So the two magical weeks I got to spend with a Yemeni family in Sana'a and Aden was also a culinary delight. The port city of Aden has strong caffeine connotations. After all, Aden was where coffee first started being exported from 'Mokha', and Adeni tea is well known around the world.
It differs only so slightly from Indian chai. For one, the tea leaves used are different. Most Yemenis will recommend the Al-Kbous brand of black tea.

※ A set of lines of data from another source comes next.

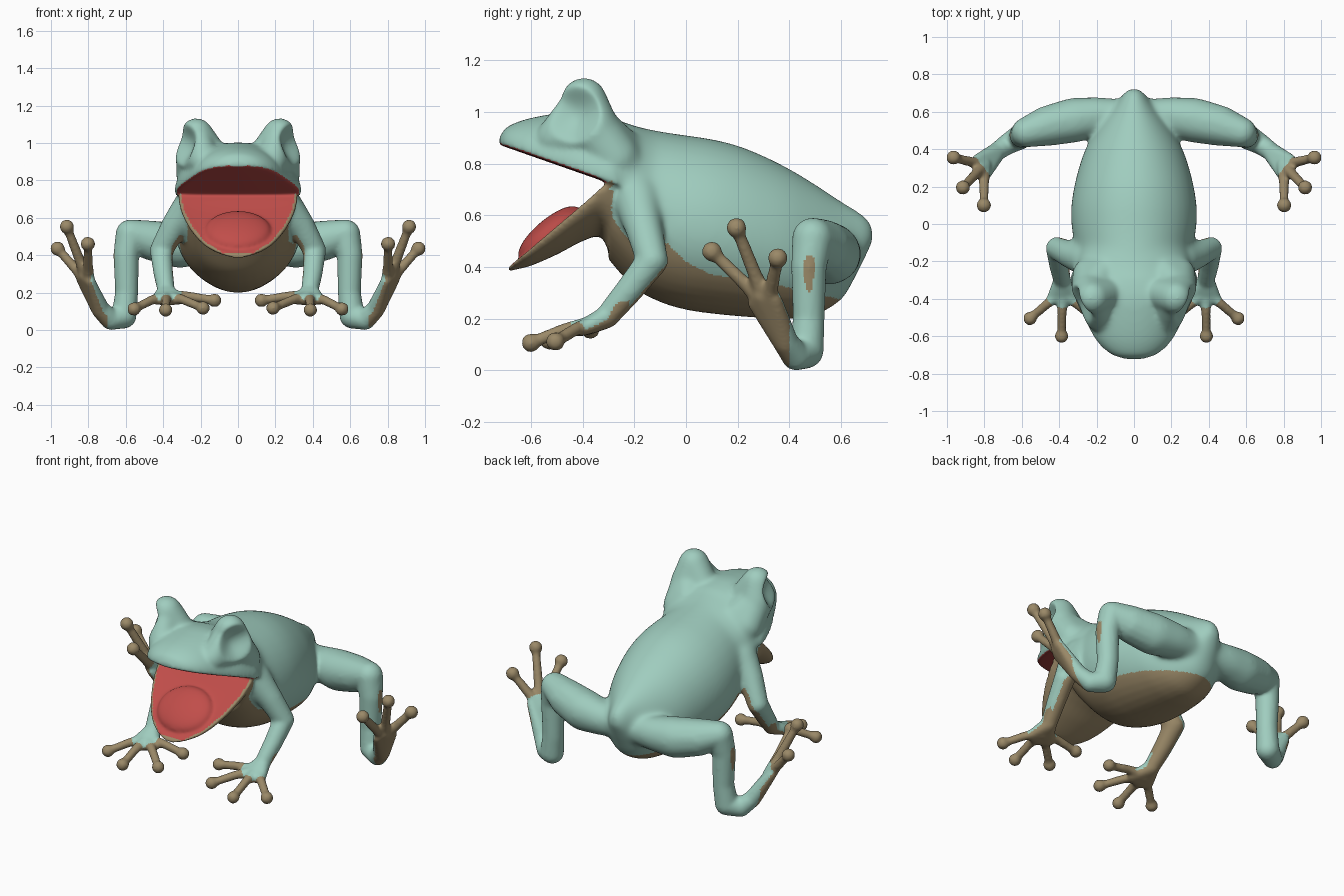
import bpy, bmesh, math
from mathutils import Vector, Matrix

if "Cube" in bpy.data.objects:
    bpy.data.objects.remove(bpy.data.objects["Cube"])

def material(name, rgb):
    m = bpy.data.materials.new(name)
    m.diffuse_color = (*rgb, 1)
    m.use_nodes = True
    m.node_tree.nodes["Principled BSDF"].inputs["Base Color"].default_value = m.diffuse_color
    return m

TEAL = material("teal skin", (0.35, 0.61, 0.52))
TAN = material("tan underside", (0.325, 0.25, 0.138))
RED = material("red mouth", (0.53, 0.075, 0.068))

def lip(y):      # height of the upper lip line
    return 0.72 - (y + 0.28) * 0.35

def jaw(y):      # height of the lower lip line
    return 0.74 + (y + 0.29) * 0.846

def interp(pts, y):
    for (a, u), (b, v) in zip(pts, pts[1:]):
        if y <= b:
            return u + (v - u) * max(0, (y - a) / (b - a))
    return pts[-1][1]

def loft(bm, secs, n=40, steps=6):
    """Skin of half-ellipse sections (y, half width, centre z, up, down), smoothed along y."""
    fine = []
    for i in range(len(secs) - 1):
        p0, p1, p2, p3 = (Vector(secs[min(max(i + k, 0), len(secs) - 1)]) for k in (-1, 0, 1, 2))
        for k in range(steps):
            t = k / steps
            fine.append(0.5 * (2 * p1 + (p2 - p0) * t + (2 * p0 - 5 * p1 + 4 * p2 - p3) * t * t
                               + (3 * p1 - p0 - 3 * p2 + p3) * t ** 3))
    fine.append(Vector(secs[-1]))
    rings = []
    for y, w, zc, up, dn in fine:
        ring = []
        for i in range(n):
            s, c = math.sin(math.tau * i / n), math.cos(math.tau * i / n)
            ring.append(bm.verts.new((w * c, y, zc + (up if s > 0 else dn) * s)))
        rings.append(ring)
    for a, b in zip(rings, rings[1:]):
        for i in range(n):
            bm.faces.new((a[i], a[(i + 1) % n], b[(i + 1) % n], b[i]))
    bm.faces.new(rings[0])
    bm.faces.new(rings[-1][::-1])

def hull(bm, balls, n=110):
    """Convex hull around balls (x, y, z, r), on both sides of the body."""
    for side in (1, -1):
        vs = []
        for x, y, z, r in balls:
            for i in range(n):
                h = 1 - 2 * (i + 0.5) / n
                a, q = i * 2.39996, math.sqrt(1 - h * h)
                vs.append(bm.verts.new((side * (x + r * q * math.cos(a)), y + r * q * math.sin(a), z + r * h)))
        res = bmesh.ops.convex_hull(bm, input=vs)
        junk = {g for k in ("geom_interior", "geom_unused") for g in res[k]
                if isinstance(g, bmesh.types.BMVert)}
        bmesh.ops.delete(bm, geom=list(junk), context='VERTS')

def limb(bm, balls):
    for a, b in zip(balls, balls[1:]):
        hull(bm, (a, b))

bm = bmesh.new()

# Body: (y, half width, top, bottom)
loft(bm, [(y, w, (t + b) / 2 - 0.02, (t - b) / 2 + 0.02, (t - b) / 2 - 0.02) for y, w, t, b in (
    (-.30, .28, .96, .43), (-.2, .30, .945, .32), (-.1, .32, .925, .265), (0, .335, .91, .235),
    (.1, .335, .895, .22), (.2, .32, .87, .21), (.3, .295, .83, .203), (.4, .26, .78, .20),
    (.5, .205, .72, .215), (.6, .135, .655, .275), (.66, .085, .62, .37), (.70, .055, .59, .45),
    (.724, .025, .555, .50))])

# Upper head: (y, half width, top)
loft(bm, [(y, w, lip(y) + .004, t - lip(y) - .004, .006) for y, w, t in (
    (-.722, .05, .90), (-.70, .115, .935), (-.66, .17, .958), (-.6, .217, .977), (-.5, .268, .995),
    (-.4, .315, 1.003), (-.3, .34, .985), (-.24, .325, .96), (-.14, .295, .93), (-.04, .25, .90))])

# Lower jaw: (y, half width, bottom)
JAW = ((-.69, .04, .388), (-.665, .105, .389), (-.6, .192, .405), (-.5, .262, .448),
       (-.4, .305, .50), (-.33, .318, .515), (-.29, .315, .44), (-.24, .29, .38))
jaw_width = [(y, w) for y, w, b in JAW]
loft(bm, [(y, w, jaw(y), -.006 if y < -.61 or y > -.35 else -.014, max(jaw(y) - b, .02))
          for y, w, b in JAW])

# Tongue lying on the lower jaw
bmesh.ops.create_uvsphere(bm, u_segments=40, v_segments=24, radius=1,
    matrix=Matrix.Translation((0, -.53, .532)) @ Matrix.Rotation(math.atan(.846), 4, 'X')
    @ Matrix.Diagonal((.175, .15, .052, 1)))

# Eye bumps, tied back to the head
hull(bm, [(.222, -.395, 1.045, .09), (.235, -.365, .94, .105), (.13, -.37, .92, .085)])
hull(bm, [(.222, -.395, 1.04, .08), (.235, -.365, .93, .10), (.18, -.50, .90, .08)])
hull(bm, [(.235, -.365, .94, .10), (.235, -.27, .82, .095), (.16, -.25, .86, .08)])

# Front legs
ARM = [(.25, -.19, .67, .095), (.335, -.165, .56, .075), (.41, -.13, .425, .062),
       (.40, -.22, .31, .054), (.385, -.30, .215, .047)]
limb(bm, ARM)
HAND = (.383, -.36, .178)
hull(bm, [(.385, -.30, .21, .045), (.44, -.395, .162, .027), (.385, -.42, .158, .027), (.31, -.39, .162, .027)])
for tip in ((.556, -.505, .112), (.387, -.60, .107), (.187, -.53, .117), (.125, -.37, .158)):
    base, end = Vector(HAND), Vector(tip)
    mid = base.lerp(end, .45) + Vector((0, 0, .012))
    limb(bm, [(*base, .036), (*mid, .026), (*end, .024)])
    hull(bm, [(*end, .038)])

# Hind legs
limb(bm, [(.08, .58, .45, .09), (.2, .575, .45, .105), (.32, .555, .452, .122), (.46, .525, .478, .108),
          (.575, .49, .512, .08), (.598, .475, .40, .069), (.595, .475, .2, .062), (.61, .465, .075, .068),
          (.68, .425, .055, .056), (.735, .385, .11, .05)])
FOOT = (.80, .315, .25)
hull(bm, [(.735, .385, .11, .05), (.84, .345, .275, .028), (.825, .285, .29, .028), (.79, .265, .26, .028)])
for tip in ((.965, .355, .435), (.915, .195, .552), (.803, .10, .46)):
    base, end = Vector(FOOT), Vector(tip)
    limb(bm, [(*base, .038), (*base.lerp(end, .4), .028), (*end, .024)])
    hull(bm, [(*end, .04)])

# Fuse everything into one skin
def baked(ob):
    me = bpy.data.meshes.new_from_object(ob.evaluated_get(bpy.context.evaluated_depsgraph_get()))
    ob.modifiers.clear()
    ob.data = me
    return me

mesh = bpy.data.meshes.new("frog_skin")
bm.to_mesh(mesh)
bm.free()
frog = bpy.data.objects.new("frog_skin", mesh)
bpy.context.collection.objects.link(frog)
rm = frog.modifiers.new("fuse", 'REMESH')
rm.mode, rm.voxel_size = 'VOXEL', 0.009
sm = frog.modifiers.new("soften", 'SMOOTH')
sm.factor, sm.iterations = 0.5, 12
skin = baked(frog)

# Eye sockets: dished hollows facing outwards and forwards
for v in skin.vertices:
    s = 1 if v.co.x > 0 else -1
    d = (v.co - Vector((s * .31, -.44, .995))).length
    if d < .115:
        v.co -= Vector((s * .8, -.6, 0)) * .065 * (1 - (d / .115) ** 2) ** 1.2

# Extra softening of the neck, shoulders, hips and brow
group = frog.vertex_groups.new(name="blend")
for v in skin.vertices:
    x, y, z = abs(v.co.x), v.co.y, v.co.z
    w = min(1, max(0, (y + .27) / .08)) * min(1, max(0, (.42 - x) / .08)) * min(1, max(0, (z - .28) / .1))
    brow = 0.6 * min(1, max(0, (z - lip(y) - .07) / .08)) if y < -.1 and z > .75 else 0
    if max(w, brow) > 0:
        group.add([v.index], max(w, brow), 'REPLACE')
sm = frog.modifiers.new("blend", 'SMOOTH')
sm.factor, sm.iterations, sm.vertex_group = 0.5, 50, "blend"
skin = baked(frog)

# Colour rules
BELLY = [(-.28, .70), (-.23, .54), (-.07, .49), (0, .42), (.1, .37), (.25, .35), (.4, .32), (.62, .27)]

def near_arm(p):
    for a, b in zip(ARM, ARM[1:]):
        u, v = Vector(a[:3]), Vector(b[:3])
        t = min(1, max(0, (p - u).dot(v - u) / (v - u).length_squared))
        if (p - u.lerp(v, t)).length < a[3] + .012:
            return True
    return False

def colour(c, n):
    p = Vector((abs(c.x), c.y, c.z))
    m = Vector((n.x if c.x > 0 else -n.x, n.y, n.z))
    x, y, z = p
    if -.42 < y < -.2 and abs(z - .738) < .05 and x < .30 and m.y < -.25:  # back of the mouth
        return 2
    if y < -.28 and z > jaw(y) - .03 and z > .38:                       # mouth
        if z < (lip(y) + jaw(y)) / 2:
            return 2 if x < interp(jaw_width, y) - .016 and m.z > -.1 and y > -.672 else 1
        return 2 if z < lip(y) + .05 and m.z < -.45 and x < .325 else 0
    if x > .66 and y > 0:                                               # hind foot
        toes = z > .28 and (p - Vector((.78, .33, .21))).length > .125
        sole = x > .70 and y < .40 and m.dot(Vector((.8, -.2, -.5))) > .1
        return 1 if toes or sole else 0
    if y < -.22 and z < .27:                                            # front foot
        fingers = (p - Vector(HAND)).length > .09 and y < -.33
        return 1 if fingers or m.z < -.1 else 0
    if near_arm(p) and x > .27:                                         # front leg
        return 1 if z < .58 and m.dot(Vector((-.6, .4, -.65))) > .3 else 0
    if x > .25 and y > .36:                                             # thigh and shin
        return 0
    if y < -.28:                                                        # throat
        return 1 if z < .70 else 0
    return 1 if z < interp(BELLY, y) and y < .64 else 0

for mat in (TEAL, TAN, RED):
    skin.materials.append(mat)
for f in skin.polygons:
    f.use_smooth = True
    f.material_index = colour(f.center, f.normal)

My educated guess in blind tastings of Indian and Yemeni tea leaf brands is that the Indian brands tend to be from Assam, and is a little more astringent than the Yemeni black tea (which tends to be from Sri Lanka), and is a little more floral.
- Either: use the same recipe as the Indian chai recipe, but use Al-Kbous tea leaves instead of Indian brands. Add nutmeg as well just to amp it up
- OR: use the same recipe as the Burmese recipe, with Al-Kbous tea, but replace the condensed milk with evaporated milk, and add sugar separately to taste
There's no reason in particular to make this recipe over the Indian one, but for those of us who have spent time in the Gulf and elsewhere in MENA, this will be much closer to the Adeni tea that is so commonly drunk there.
I take the opportunity to hype Yemeni cuisine whenever I can! (Also, did you know that San Francisco and Oakland is currently home to some kind of Yemeni food renaissance, because we have such an established community? Next post, maybe!)